* Activity *
Each entry below should be retyped exactly as given.

Dataset entries:
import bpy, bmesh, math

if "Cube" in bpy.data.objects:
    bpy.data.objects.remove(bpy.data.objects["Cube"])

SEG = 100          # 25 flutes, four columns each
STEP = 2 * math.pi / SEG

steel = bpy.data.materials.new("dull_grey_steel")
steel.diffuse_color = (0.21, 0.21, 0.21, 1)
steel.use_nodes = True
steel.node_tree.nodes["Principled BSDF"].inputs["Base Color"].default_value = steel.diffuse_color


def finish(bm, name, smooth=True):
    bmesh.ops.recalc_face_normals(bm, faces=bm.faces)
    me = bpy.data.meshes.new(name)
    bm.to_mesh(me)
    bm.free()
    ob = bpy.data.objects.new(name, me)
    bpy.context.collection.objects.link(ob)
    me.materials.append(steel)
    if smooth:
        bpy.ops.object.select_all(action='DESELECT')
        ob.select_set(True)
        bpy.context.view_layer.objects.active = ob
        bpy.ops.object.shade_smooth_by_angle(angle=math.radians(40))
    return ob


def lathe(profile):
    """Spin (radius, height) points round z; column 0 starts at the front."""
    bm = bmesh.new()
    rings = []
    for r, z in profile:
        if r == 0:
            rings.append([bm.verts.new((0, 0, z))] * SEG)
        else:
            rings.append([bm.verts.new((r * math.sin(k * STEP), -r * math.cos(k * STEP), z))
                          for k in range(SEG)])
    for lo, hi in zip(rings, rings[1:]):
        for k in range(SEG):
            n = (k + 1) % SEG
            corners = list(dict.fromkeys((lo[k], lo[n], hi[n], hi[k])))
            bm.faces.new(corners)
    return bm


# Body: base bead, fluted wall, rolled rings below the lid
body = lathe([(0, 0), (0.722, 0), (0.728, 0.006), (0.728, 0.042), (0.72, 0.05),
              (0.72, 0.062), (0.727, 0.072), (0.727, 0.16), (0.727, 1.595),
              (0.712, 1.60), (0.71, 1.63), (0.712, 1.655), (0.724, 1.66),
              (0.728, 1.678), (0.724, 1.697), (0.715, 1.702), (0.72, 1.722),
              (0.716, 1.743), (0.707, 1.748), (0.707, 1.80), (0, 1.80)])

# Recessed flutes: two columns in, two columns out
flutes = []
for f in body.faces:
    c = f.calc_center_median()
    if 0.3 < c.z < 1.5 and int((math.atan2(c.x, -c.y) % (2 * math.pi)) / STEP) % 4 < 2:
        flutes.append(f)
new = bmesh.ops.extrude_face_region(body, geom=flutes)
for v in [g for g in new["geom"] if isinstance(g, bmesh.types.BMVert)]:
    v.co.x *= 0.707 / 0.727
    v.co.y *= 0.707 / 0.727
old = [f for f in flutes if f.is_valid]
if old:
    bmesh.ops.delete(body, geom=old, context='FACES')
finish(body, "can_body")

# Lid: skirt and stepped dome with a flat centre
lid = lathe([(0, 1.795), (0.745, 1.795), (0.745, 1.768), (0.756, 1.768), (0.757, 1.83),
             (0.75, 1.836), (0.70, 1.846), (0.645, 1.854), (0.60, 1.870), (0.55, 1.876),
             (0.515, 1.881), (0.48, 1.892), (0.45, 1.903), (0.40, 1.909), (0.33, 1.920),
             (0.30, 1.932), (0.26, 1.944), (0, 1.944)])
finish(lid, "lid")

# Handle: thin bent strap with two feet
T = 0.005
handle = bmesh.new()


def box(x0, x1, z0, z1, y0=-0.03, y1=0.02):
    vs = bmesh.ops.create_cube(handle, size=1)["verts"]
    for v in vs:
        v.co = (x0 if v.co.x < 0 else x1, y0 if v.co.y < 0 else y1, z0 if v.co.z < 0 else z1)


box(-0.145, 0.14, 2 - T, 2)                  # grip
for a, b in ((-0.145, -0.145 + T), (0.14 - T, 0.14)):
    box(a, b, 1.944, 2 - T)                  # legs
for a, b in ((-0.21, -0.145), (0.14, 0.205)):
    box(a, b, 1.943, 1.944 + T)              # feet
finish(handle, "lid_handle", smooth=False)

* Response area *
import bpy, bmesh, math

if "Cube" in bpy.data.objects:
    bpy.data.objects.remove(bpy.data.objects["Cube"])

SEG = 100          # 25 flutes, four columns each
STEP = 2 * math.pi / SEG

steel = bpy.data.materials.new("dull_grey_steel")
steel.diffuse_color = (0.21, 0.21, 0.21, 1)
steel.use_nodes = True
steel.node_tree.nodes["Principled BSDF"].inputs["Base Color"].default_value = steel.diffuse_color


def finish(bm, name, smooth=True):
    bmesh.ops.recalc_face_normals(bm, faces=bm.faces)
    me = bpy.data.meshes.new(name)
    bm.to_mesh(me)
    bm.free()
    ob = bpy.data.objects.new(name, me)
    bpy.context.collection.objects.link(ob)
    me.materials.append(steel)
    if smooth:
        bpy.ops.object.select_all(action='DESELECT')
        ob.select_set(True)
        bpy.context.view_layer.objects.active = ob
        bpy.ops.object.shade_smooth_by_angle(angle=math.radians(40))
    return ob


def lathe(profile):
    """Spin (radius, height) points round z; column 0 starts at the front."""
    bm = bmesh.new()
    rings = []
    for r, z in profile:
        if r == 0:
            rings.append([bm.verts.new((0, 0, z))] * SEG)
        else:
            rings.append([bm.verts.new((r * math.sin(k * STEP), -r * math.cos(k * STEP), z))
                          for k in range(SEG)])
    for lo, hi in zip(rings, rings[1:]):
        for k in range(SEG):
            n = (k + 1) % SEG
            corners = list(dict.fromkeys((lo[k], lo[n], hi[n], hi[k])))
            bm.faces.new(corners)
    return bm


# Body: base bead, fluted wall, rolled rings below the lid
body = lathe([(0, 0), (0.722, 0), (0.728, 0.006), (0.728, 0.042), (0.72, 0.05),
              (0.72, 0.062), (0.727, 0.072), (0.727, 0.16), (0.727, 1.595),
              (0.712, 1.60), (0.71, 1.63), (0.712, 1.655), (0.724, 1.66),
              (0.728, 1.678), (0.724, 1.697), (0.715, 1.702), (0.72, 1.722),
              (0.716, 1.743), (0.707, 1.748), (0.707, 1.80), (0, 1.80)])

# Recessed flutes: two columns in, two columns out
flutes = []
for f in body.faces:
    c = f.calc_center_median()
    if 0.3 < c.z < 1.5 and int((math.atan2(c.x, -c.y) % (2 * math.pi)) / STEP) % 4 < 2:
        flutes.append(f)
new = bmesh.ops.extrude_face_region(body, geom=flutes)
for v in [g for g in new["geom"] if isinstance(g, bmesh.types.BMVert)]:
    v.co.x *= 0.707 / 0.727
    v.co.y *= 0.707 / 0.727
old = [f for f in flutes if f.is_valid]
if old:
    bmesh.ops.delete(body, geom=old, context='FACES')
finish(body, "can_body")

# Lid: skirt and stepped dome with a flat centre
lid = lathe([(0, 1.795), (0.745, 1.795), (0.745, 1.768), (0.756, 1.768), (0.757, 1.83),
             (0.75, 1.836), (0.70, 1.846), (0.645, 1.854), (0.60, 1.870), (0.55, 1.876),
             (0.515, 1.881), (0.48, 1.892), (0.45, 1.903), (0.40, 1.909), (0.33, 1.920),
             (0.30, 1.932), (0.26, 1.944), (0, 1.944)])
finish(lid, "lid")

# Handle: thin bent strap with two feet
T = 0.005
handle = bmesh.new()


def box(x0, x1, z0, z1, y0=-0.03, y1=0.02):
    vs = bmesh.ops.create_cube(handle, size=1)["verts"]
    for v in vs:
        v.co = (x0 if v.co.x < 0 else x1, y0 if v.co.y < 0 else y1, z0 if v.co.z < 0 else z1)


box(-0.145, 0.14, 2 - T, 2)                  # grip
for a, b in ((-0.145, -0.145 + T), (0.14 - T, 0.14)):
    box(a, b, 1.944, 2 - T)                  # legs
for a, b in ((-0.21, -0.145), (0.14, 0.205)):
    box(a, b, 1.943, 1.944 + T)              # feet
finish(handle, "lid_handle", smooth=False)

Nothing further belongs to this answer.